Customer Service and Added Value

So how can these bots work for brands? Well, eventually, every major company in the world will have an account, which will be a first port of call when contacting their company. The reason this is almost definite is due to Facebook’s already-mammoth-sized network of users. It doesn’t get any bigger than Facebook when advertising to individual people, so connecting Messenger bots (as customer sales reps, for example) is extremely attractive. Messenger codes, one of many things taken from Snapchat, will also make it easier for businesses to connect with their customers. One industry example is how bots will almost certainly change how banking works for the consumer, replacing an app or web-based system with a dialogue with a machine that is able to understand your every need. The option to send money within Messenger itself is highly likely too, like Snapchat allows. This could also eliminate the hassle of speaking to a bank’s voice recognition system when calling by telephone – no more time (and money) wasted by the dreaded “I didn’t catch that. Please try again.” These voice recognition systems are essentially bots done badly, but they’re based on voice, which is a lot more difficult to translate into zeros and ones. Plus, you cannot autocorrect your voice (yet). I can see this whole system being replaced by bots – it could even connect you to a human advisor with ease, as you’re most likely already using your phone. Even if you’re using the desktop version or Facebook Chat, I’m sure they’ll figure something out. Besides banks, what other markets will benefit from this? Restaurants, travel and possibly supermarkets with online shopping services are big industries for it to thrive. The healthcare industry could also be a large portion – Healthtap have already created their bot, which isn’t surprising considering one of the first ever chatterbots was called DOCTOR and simulated a psychotherapist. In fact, the potential amount of markets are endless for this stream of interaction – just like it is with human customer service.
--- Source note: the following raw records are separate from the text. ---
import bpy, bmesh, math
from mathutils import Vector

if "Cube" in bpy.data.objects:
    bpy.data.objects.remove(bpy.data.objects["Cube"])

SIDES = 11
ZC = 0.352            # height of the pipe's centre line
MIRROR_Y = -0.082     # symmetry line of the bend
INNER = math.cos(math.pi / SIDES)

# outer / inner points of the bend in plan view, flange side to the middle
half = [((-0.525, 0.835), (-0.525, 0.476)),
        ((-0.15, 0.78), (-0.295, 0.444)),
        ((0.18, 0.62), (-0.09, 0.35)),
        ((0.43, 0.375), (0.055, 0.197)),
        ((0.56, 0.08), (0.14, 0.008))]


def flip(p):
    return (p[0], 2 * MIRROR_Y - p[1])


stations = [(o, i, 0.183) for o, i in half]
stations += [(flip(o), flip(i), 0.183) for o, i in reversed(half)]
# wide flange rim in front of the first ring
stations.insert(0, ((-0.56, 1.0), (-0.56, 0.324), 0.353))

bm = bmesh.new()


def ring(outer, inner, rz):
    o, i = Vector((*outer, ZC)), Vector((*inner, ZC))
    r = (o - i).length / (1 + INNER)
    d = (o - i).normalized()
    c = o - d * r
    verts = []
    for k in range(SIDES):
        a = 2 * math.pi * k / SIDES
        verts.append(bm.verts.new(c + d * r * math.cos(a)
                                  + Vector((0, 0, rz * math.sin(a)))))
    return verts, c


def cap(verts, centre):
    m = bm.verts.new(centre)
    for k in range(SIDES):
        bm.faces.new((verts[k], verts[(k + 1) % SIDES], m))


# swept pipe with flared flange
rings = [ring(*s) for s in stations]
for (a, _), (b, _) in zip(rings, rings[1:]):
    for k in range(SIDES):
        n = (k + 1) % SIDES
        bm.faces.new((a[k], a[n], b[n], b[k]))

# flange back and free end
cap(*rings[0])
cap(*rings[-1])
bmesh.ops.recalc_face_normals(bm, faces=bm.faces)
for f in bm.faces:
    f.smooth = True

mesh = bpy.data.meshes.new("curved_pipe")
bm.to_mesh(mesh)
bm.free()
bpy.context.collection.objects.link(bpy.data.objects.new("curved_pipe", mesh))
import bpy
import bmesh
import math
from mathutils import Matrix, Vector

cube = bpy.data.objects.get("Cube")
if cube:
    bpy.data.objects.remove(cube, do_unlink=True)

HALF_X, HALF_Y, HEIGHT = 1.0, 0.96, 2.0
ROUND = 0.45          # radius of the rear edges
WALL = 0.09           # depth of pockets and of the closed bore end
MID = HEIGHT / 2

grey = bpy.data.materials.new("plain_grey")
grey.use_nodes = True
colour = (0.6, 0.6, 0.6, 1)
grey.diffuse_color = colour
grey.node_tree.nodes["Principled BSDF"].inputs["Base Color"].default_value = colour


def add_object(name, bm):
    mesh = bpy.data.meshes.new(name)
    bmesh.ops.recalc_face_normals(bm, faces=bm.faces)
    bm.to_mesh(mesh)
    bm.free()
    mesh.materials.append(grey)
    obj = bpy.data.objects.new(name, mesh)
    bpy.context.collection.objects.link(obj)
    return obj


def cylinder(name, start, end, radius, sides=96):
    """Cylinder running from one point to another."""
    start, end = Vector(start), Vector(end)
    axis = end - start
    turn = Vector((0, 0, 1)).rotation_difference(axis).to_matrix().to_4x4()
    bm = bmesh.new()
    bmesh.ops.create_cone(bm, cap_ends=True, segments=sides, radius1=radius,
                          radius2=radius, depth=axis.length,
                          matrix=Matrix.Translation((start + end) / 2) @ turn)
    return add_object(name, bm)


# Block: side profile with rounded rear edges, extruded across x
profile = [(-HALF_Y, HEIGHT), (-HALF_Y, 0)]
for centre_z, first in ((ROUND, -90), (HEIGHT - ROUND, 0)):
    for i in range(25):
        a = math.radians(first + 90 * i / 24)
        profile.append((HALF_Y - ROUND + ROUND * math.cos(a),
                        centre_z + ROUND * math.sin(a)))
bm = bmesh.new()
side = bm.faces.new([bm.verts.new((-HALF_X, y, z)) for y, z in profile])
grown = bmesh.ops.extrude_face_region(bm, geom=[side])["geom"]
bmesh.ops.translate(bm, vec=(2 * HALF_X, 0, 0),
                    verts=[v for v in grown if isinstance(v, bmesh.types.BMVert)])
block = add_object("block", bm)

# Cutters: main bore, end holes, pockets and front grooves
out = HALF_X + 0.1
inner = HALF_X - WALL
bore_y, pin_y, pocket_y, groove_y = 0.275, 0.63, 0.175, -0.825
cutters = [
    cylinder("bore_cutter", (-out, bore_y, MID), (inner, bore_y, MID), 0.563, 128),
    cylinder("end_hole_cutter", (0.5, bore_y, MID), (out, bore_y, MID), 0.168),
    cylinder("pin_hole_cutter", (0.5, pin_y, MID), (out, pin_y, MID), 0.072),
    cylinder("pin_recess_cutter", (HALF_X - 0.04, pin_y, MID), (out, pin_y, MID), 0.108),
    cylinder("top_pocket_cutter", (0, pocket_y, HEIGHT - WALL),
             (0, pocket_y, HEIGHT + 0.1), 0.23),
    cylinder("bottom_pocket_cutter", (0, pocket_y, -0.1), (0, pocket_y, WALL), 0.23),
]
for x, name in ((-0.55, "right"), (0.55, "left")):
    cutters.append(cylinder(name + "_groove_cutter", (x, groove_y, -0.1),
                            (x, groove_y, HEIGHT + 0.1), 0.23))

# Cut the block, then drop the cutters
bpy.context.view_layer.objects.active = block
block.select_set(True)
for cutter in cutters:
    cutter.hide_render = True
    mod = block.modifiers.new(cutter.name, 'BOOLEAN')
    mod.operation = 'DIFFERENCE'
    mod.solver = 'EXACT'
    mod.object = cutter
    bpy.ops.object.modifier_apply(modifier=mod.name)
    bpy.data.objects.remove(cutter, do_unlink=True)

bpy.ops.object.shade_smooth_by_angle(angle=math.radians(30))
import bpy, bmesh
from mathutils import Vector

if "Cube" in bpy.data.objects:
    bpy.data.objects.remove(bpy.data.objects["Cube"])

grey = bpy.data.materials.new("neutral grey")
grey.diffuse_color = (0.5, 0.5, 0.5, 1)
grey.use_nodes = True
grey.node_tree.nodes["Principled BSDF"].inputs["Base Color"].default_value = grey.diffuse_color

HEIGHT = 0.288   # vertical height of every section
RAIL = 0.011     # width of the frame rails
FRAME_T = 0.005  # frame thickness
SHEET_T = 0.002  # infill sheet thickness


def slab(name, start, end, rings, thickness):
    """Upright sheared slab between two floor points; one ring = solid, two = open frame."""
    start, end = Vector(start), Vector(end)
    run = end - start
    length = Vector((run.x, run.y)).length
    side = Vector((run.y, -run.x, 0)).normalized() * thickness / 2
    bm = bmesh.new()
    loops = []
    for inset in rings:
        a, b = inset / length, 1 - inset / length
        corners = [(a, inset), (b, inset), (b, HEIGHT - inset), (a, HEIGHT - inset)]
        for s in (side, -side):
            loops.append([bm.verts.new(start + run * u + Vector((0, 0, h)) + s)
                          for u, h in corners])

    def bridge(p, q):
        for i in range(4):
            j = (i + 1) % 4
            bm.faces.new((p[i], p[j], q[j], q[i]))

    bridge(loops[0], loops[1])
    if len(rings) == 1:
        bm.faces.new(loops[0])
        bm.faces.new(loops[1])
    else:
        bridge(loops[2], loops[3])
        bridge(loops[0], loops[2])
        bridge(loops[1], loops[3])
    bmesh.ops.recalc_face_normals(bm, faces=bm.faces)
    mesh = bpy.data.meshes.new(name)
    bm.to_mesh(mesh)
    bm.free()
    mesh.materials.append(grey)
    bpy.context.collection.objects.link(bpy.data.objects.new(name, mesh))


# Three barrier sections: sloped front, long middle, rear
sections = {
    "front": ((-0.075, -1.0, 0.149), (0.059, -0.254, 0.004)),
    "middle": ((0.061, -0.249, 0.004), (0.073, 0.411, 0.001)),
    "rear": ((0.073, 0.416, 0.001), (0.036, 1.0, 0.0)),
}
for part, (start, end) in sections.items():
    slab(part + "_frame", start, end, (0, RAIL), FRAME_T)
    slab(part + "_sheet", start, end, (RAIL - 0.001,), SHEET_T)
At the end of the day, customers are moving towards messaging as their preferred choice of customer service. And as generations progress, it will no doubt become the standard – a phone call will most likely be reserved for long, meaningful conversations with friends and family, which in turn will add even more meaning to them. The phone call will no longer be taken for granted, but talking to robots will be.